Using the records below, write out the line with "blended = e.verts[0]" and each line after it through the final one, exactly, and only those.

### PROVIDED INFORMATION

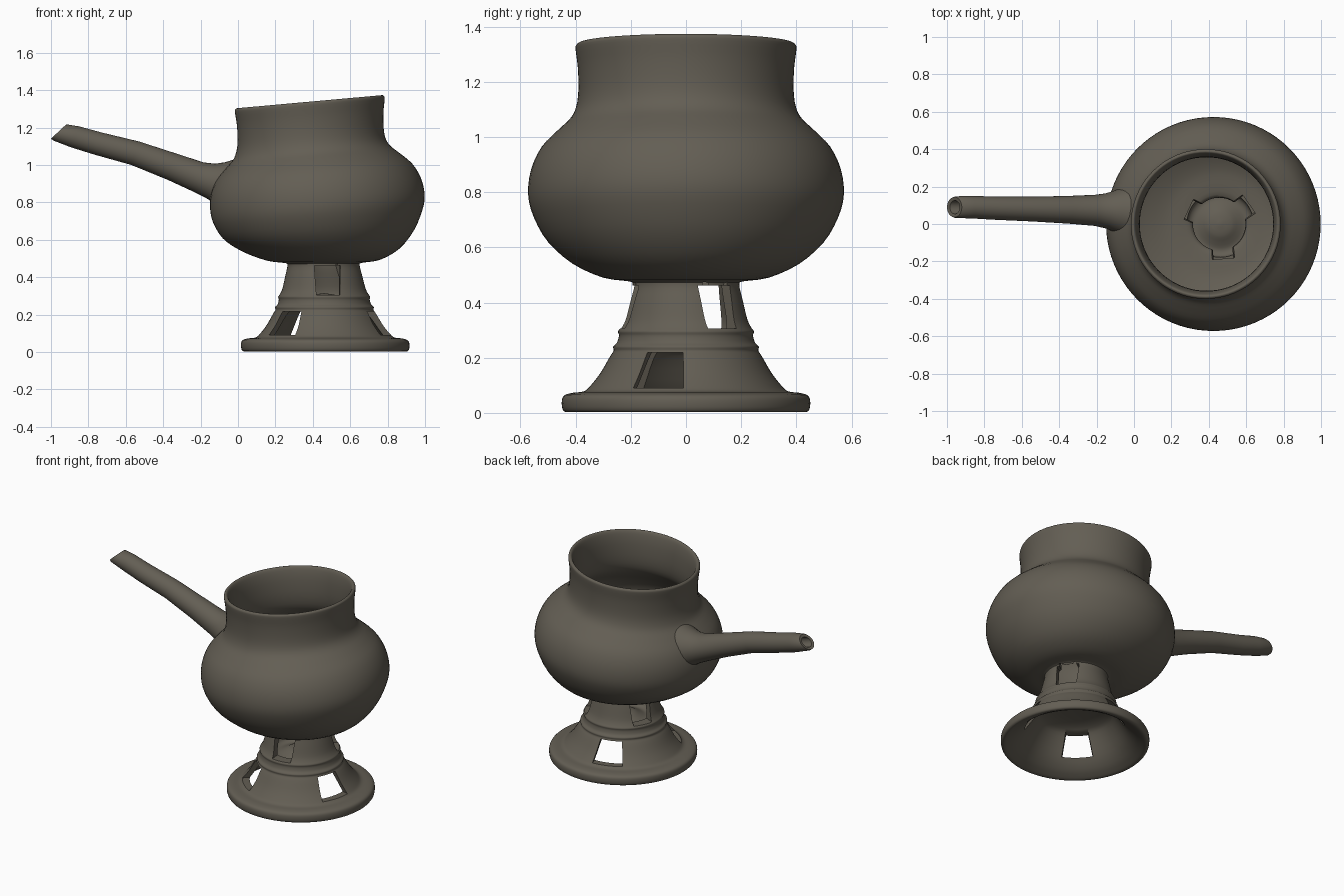
import bpy, bmesh, math
from mathutils import Vector

if "Cube" in bpy.data.objects:
    bpy.data.objects.remove(bpy.data.objects["Cube"])

SEG = 80
clay = bpy.data.materials.new("dark_clay")
clay.diffuse_color = (0.125, 0.112, 0.088, 1)
clay.use_nodes = True
clay.node_tree.nodes["Principled BSDF"].inputs["Base Color"].default_value = clay.diffuse_color


def make_object(name, bm):
    bmesh.ops.recalc_face_normals(bm, faces=bm.faces)
    mesh = bpy.data.meshes.new(name)
    bm.to_mesh(mesh)
    bm.free()
    mesh.materials.append(clay)
    ob = bpy.data.objects.new(name, mesh)
    bpy.context.collection.objects.link(ob)
    return ob


def smooth_curve(pts, n=3):
    """Catmull-Rom through the profile points."""
    p = [Vector(q) for q in pts]
    p = [p[0]] + p + [p[-1]]
    out = []
    for i in range(1, len(p) - 2):
        a, b, c, d = p[i - 1:i + 3]
        for k in range(n):
            t = k / n
            out.append(0.5 * (2 * b + (c - a) * t + (2 * a - 5 * b + 4 * c - d) * t * t
                              + (3 * b - a - 3 * c + d) * t ** 3))
    return out + [p[-1]]


AXIS = [(0, .467), (.48, .457), (.8, .425), (1.1, .39), (1.35, .383), (2, .37)]


def axis_x(z):
    for (z0, x0), (z1, x1) in zip(AXIS, AXIS[1:]):
        if z <= z1:
            return x0 + (x1 - x0) * (z - z0) / (z1 - z0)
    return AXIS[-1][1]


def skin(bm, rings):
    """Join rings of vertices; a ring of one vertex is a pole."""
    for a, b in zip(rings, rings[1:]):
        n = max(len(a), len(b))
        for i in range(n):
            j = (i + 1) % n
            if len(a) == 1:
                bm.faces.new((a[0], b[i], b[j]))
            elif len(b) == 1:
                bm.faces.new((a[i], b[0], a[j]))
            else:
                bm.faces.new((a[i], b[i], b[j], a[j]))


def lathe(name, profile):
    """Lathe whose axis leans and whose rings tilt above the foot."""
    bm = bmesh.new()
    rings = []
    pts = smooth_curve(profile)
    for i, (r, z) in enumerate(pts):
        t = min(max((z - .45) / .25, 0), 1)
        tilt = .09 * t * t * (3 - 2 * t)
        cx = axis_x(z)
        if i in (0, len(pts) - 1):
            rings.append([bm.verts.new((cx, 0, z))])
            continue
        r = max(r, .005)
        rings.append([bm.verts.new((cx + r * math.cos(a), r * math.sin(a),
                                    z + tilt * r * math.cos(a)))
                      for a in (math.tau * k / SEG for k in range(SEG))])
    skin(bm, rings)
    return make_object(name, bm)


def window_cutter(deg, r0, r1, z0, z1, w0, w1):
    """Radial block, w0 wide at the bottom and w1 wide at the top."""
    bm = bmesh.new()
    a = math.radians(deg)
    out, side = Vector((math.cos(a), math.sin(a), 0)), Vector((-math.sin(a), math.cos(a), 0))
    quads = []
    for r in (r0, r1):
        quads.append([bm.verts.new(Vector((.462, 0, z)) + out * r + side * s * w / 2)
                      for z, w, s in ((z0, w0, -1), (z0, w0, 1), (z1, w1, 1), (z1, w1, -1))])
    skin(bm, quads)
    bm.faces.new(quads[0])
    bm.faces.new(quads[1])
    ob = make_object("window_cutter", bm)
    ob.hide_render = True
    return ob


def cut(ob, cutter):
    mod = ob.modifiers.new("cut", 'BOOLEAN')
    mod.operation, mod.solver, mod.object = 'DIFFERENCE', 'EXACT', cutter
    bpy.context.view_layer.objects.active = ob
    bpy.ops.object.modifier_apply(modifier=mod.name)
    bpy.data.objects.remove(cutter)


# Pot profile: underside of foot, outside up to the rim, inside back down
under = [(0, .25), (.12, .245), (.2, .225), (.24, .19), (.31, .09), (.36, .04), (.40, .015)]
foot = [(.43, .003), (.447, .012), (.45, .045), (.44, .064), (.41, .073), (.37, .078),
        (.345, .1), (.31, .145), (.275, .205), (.262, .225), (.264, .24), (.25, .255),
        (.243, .28), (.246, .295), (.236, .31), (.222, .34), (.205, .41), (.193, .465)]
belly = [(.21, .477), (.3, .49), (.41, .54), (.5, .62), (.552, .71), (.572, .79), (.562, .88),
         (.525, .96), (.465, 1.022), (.42, 1.065), (.398, 1.11), (.39, 1.17), (.392, 1.25),
         (.4, 1.315), (.398, 1.332), (.385, 1.338)]
inside = [(.372, 1.315), (.36, 1.25), (.358, 1.15), (.375, 1.07), (.42, 1.01), (.48, .95),
          (.52, .88), (.53, .79), (.5, .68), (.42, .6), (.3, .54), (.2, .525)]
socket = [(.145, .51), (.145, .46), (.16, .4), (.178, .33), (.172, .285), (.14, .27),
          (.1, .285), (.06, .305), (0, .315)]
pot = lathe("pot_and_foot", under + foot + belly + inside + socket)

# Pierced windows: three in the stem, three lower down in the foot
for deg in (-85, 35, 155):
    cut(pot, window_cutter(deg, .125, .35, .305, .462, .125, .14))
    cut(pot, window_cutter(deg, .09, .186, .44, .57, .1, .13))
for deg in (-17, 108, 228):
    cut(pot, window_cutter(deg, .16, .5, .09, .218, .19, .135))

# Hollow handle: outer rings out to the slanted mouth, then the bore going back in
# (x, y, z, radius, lean of the ring)
rings_data = [(.02, .06, .89, .15, .2), (-.05, .065, .9, .135, .25), (-.1, .068, .907, .112, .28),
              (-.15, .07, .917, .094, .3), (-.21, .073, .935, .083, .33),
              (-.35, .076, .99, .074, .36), (-.55, .08, 1.063, .066, .33),
              (-.75, .085, 1.115, .062, .28), (-.87, .09, 1.15, .06, .35),
              (-.95, .09, 1.174, .058, .75), (-.96, .09, 1.178, .054, .82),
              (-.958, .09, 1.176, .036, .82), (-.85, .09, 1.142, .034, .35),
              (-.6, .081, 1.077, .034, .33)]
bm = bmesh.new()
rings = []
for x, y, z, r, lean in rings_data:
    up = Vector((math.sin(lean), 0, math.cos(lean)))
    rings.append([bm.verts.new(Vector((x, y, z)) + up * r * math.cos(a)
                               + Vector((0, r * math.sin(a), 0)))
                  for a in (math.tau * k / 32 for k in range(32))])
skin(bm, rings)
bm.faces.new(rings[0])
bm.faces.new(rings[-1])
handle = make_object("handle", bm)

# Trim the handle root to the pot's wall so it does not poke inside
cavity = lathe("cavity_cutter", [(0, 1.5), (.38, 1.45)]
               + [(r + .015, z) for r, z in inside] + [(0, .52)])
cavity.hide_render = True
cut(handle, cavity)

for ob in (pot, handle):
    bpy.ops.object.select_all(action='DESELECT')
    ob.select_set(True)
    bpy.context.view_layer.objects.active = ob
    bpy.ops.object.shade_smooth_by_angle(angle=math.radians(40))
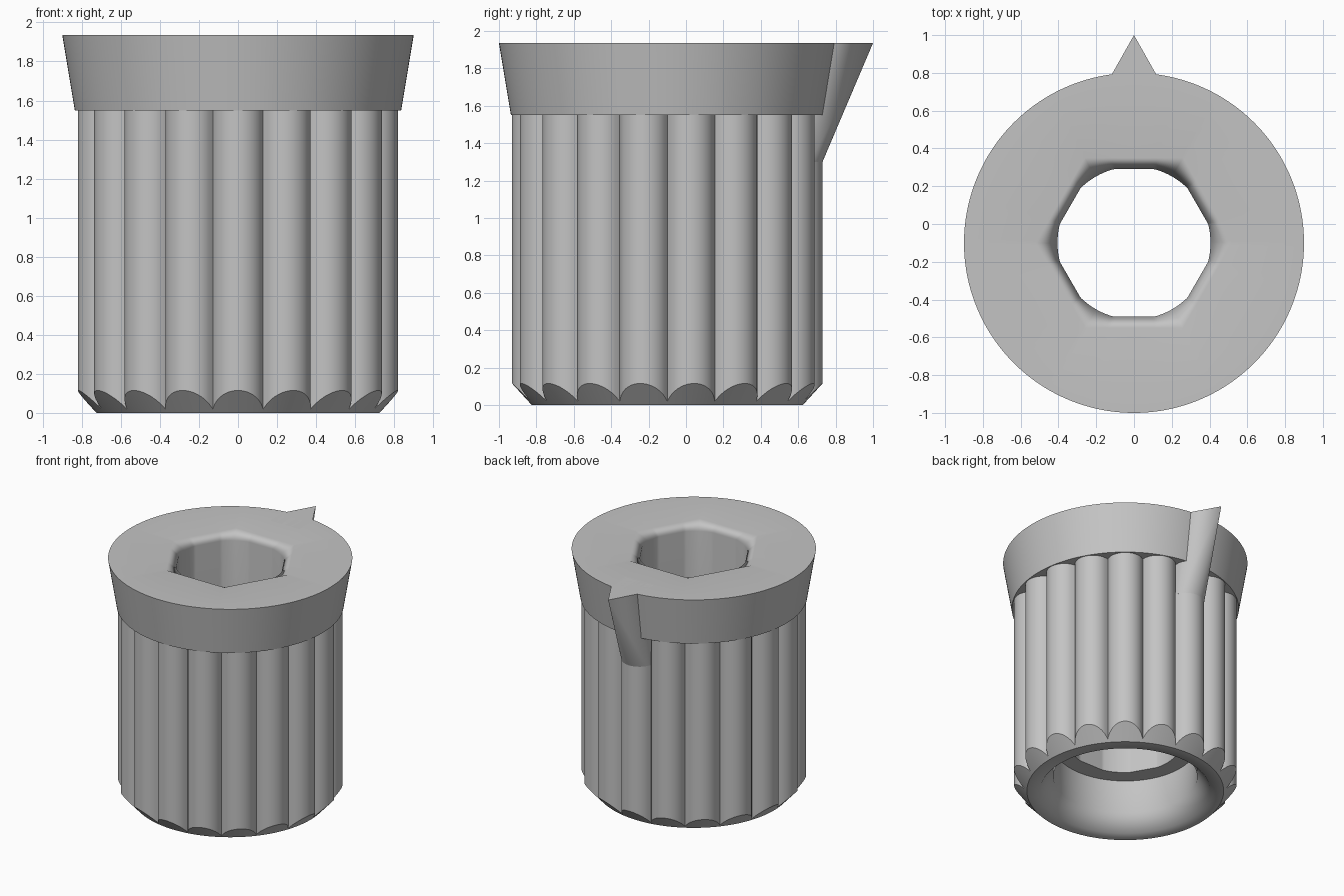
import bpy, bmesh
from math import sin, cos, tan, pi, sqrt, radians

old = bpy.data.objects.get("Cube")
if old:
    bpy.data.objects.remove(old, do_unlink=True)

CENTER_Y = -0.10
TOP = 1.935
COLLAR_Z = 1.55
LOBES = 18
LOBE_C, LOBE_R = 0.696, 0.134     # lobe circle: distance from axis, radius
STEPS = LOBES * 16
FOOT_R = 0.725

grey = bpy.data.materials.new("plain grey")
grey.use_nodes = True
grey.diffuse_color = (0.55, 0.55, 0.55, 1)
grey.node_tree.nodes["Principled BSDF"].inputs["Base Color"].default_value = (0.55, 0.55, 0.55, 1)


def lobe(a):
    """Radius of the fluted grip at angle a."""
    pitch = 2 * pi / LOBES
    phi = a % pitch - pitch / 2
    return LOBE_C * cos(phi) + sqrt(LOBE_R ** 2 - (LOBE_C * sin(phi)) ** 2)


def hexagon(inner):
    """Radius function of a hexagon with corners on the x axis."""
    return lambda a: inner / cos(a % (pi / 3) - pi / 6)


def circle(r):
    return lambda a: r


def level(z):
    return lambda a: z


def bore(a):
    return min(hexagon(0.39)(a), 0.405)


def finish(bm, name):
    bmesh.ops.recalc_face_normals(bm, faces=bm.faces)
    for f in bm.faces:
        f.smooth = True
    mesh = bpy.data.meshes.new(name)
    bm.to_mesh(mesh)
    bm.free()
    mesh.materials.append(grey)
    obj = bpy.data.objects.new(name, mesh)
    bpy.context.scene.collection.objects.link(obj)
    return obj


# Knob: closed loft of rings from the foot, over the collar, down the bore
rings = [
    (circle(FOOT_R), level(0)),
    (lobe, lambda a: (lobe(a) - FOOT_R) * 1.095),
    (lobe, level(COLLAR_Z)),
    (circle(0.836), level(COLLAR_Z)),
    (circle(0.9), level(TOP)),
    (hexagon(0.45), level(TOP)),
    (bore, level(TOP - 0.05)),
    (bore, level(0.39)),
    (circle(0.53), level(0.39)),
    (circle(0.53), level(0.12)),
    (circle(0.627), level(0)),
]
SOFT_RINGS = (5, 6, 9, 10)        # bevels that blend into their neighbours

bm = bmesh.new()
angles = [2 * pi * i / STEPS for i in range(STEPS)]
loops = [[bm.verts.new((r(a) * cos(a), CENTER_Y + r(a) * sin(a), z(a))) for a in angles]
         for r, z in rings]
for k, low in enumerate(loops):
    high = loops[(k + 1) % len(loops)]
    for i in range(STEPS):
        j = (i + 1) % STEPS
        bm.faces.new((low[i], low[j], high[j], high[i]))
bmesh.ops.recalc_face_normals(bm, faces=bm.faces)
soft = {v for k in SOFT_RINGS for v in loops[k]}
for e in bm.edges:
    blended = e.verts[0] in soft and e.verts[1] in soft
    e.smooth = blended or e.calc_face_angle(0) < radians(35)
knob = finish(bm, "fluted_knob")
weighted = knob.modifiers.new("even shading", 'WEIGHTED_NORMAL')
weighted.keep_sharp = True

# Pointer: hull from a triangle at the top down to the rear lobe
bm = bmesh.new()
for x, y in ((0, 1.0), (0.13, 0.77), (-0.13, 0.77), (0.13, 0.6), (-0.13, 0.6)):
    bm.verts.new((x, y, TOP))
for i in range(25):
    a = pi * i / 24
    bm.verts.new((LOBE_R * cos(a), CENTER_Y + LOBE_C + LOBE_R * sin(a), 1.3))
bmesh.ops.convex_hull(bm, input=bm.verts)
for e in bm.edges:
    e.smooth = e.calc_face_angle(0) < radians(30)
finish(bm, "pointer")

######

__TASK RESPONSE__
    blended = e.verts[0] in soft and e.verts[1] in soft
    e.smooth = blended or e.calc_face_angle(0) < radians(35)
knob = finish(bm, "fluted_knob")
weighted = knob.modifiers.new("even shading", 'WEIGHTED_NORMAL')
weighted.keep_sharp = True

# Pointer: hull from a triangle at the top down to the rear lobe
bm = bmesh.new()
for x, y in ((0, 1.0), (0.13, 0.77), (-0.13, 0.77), (0.13, 0.6), (-0.13, 0.6)):
    bm.verts.new((x, y, TOP))
for i in range(25):
    a = pi * i / 24
    bm.verts.new((LOBE_R * cos(a), CENTER_Y + LOBE_C + LOBE_R * sin(a), 1.3))
bmesh.ops.convex_hull(bm, input=bm.verts)
for e in bm.edges:
    e.smooth = e.calc_face_angle(0) < radians(30)
finish(bm, "pointer")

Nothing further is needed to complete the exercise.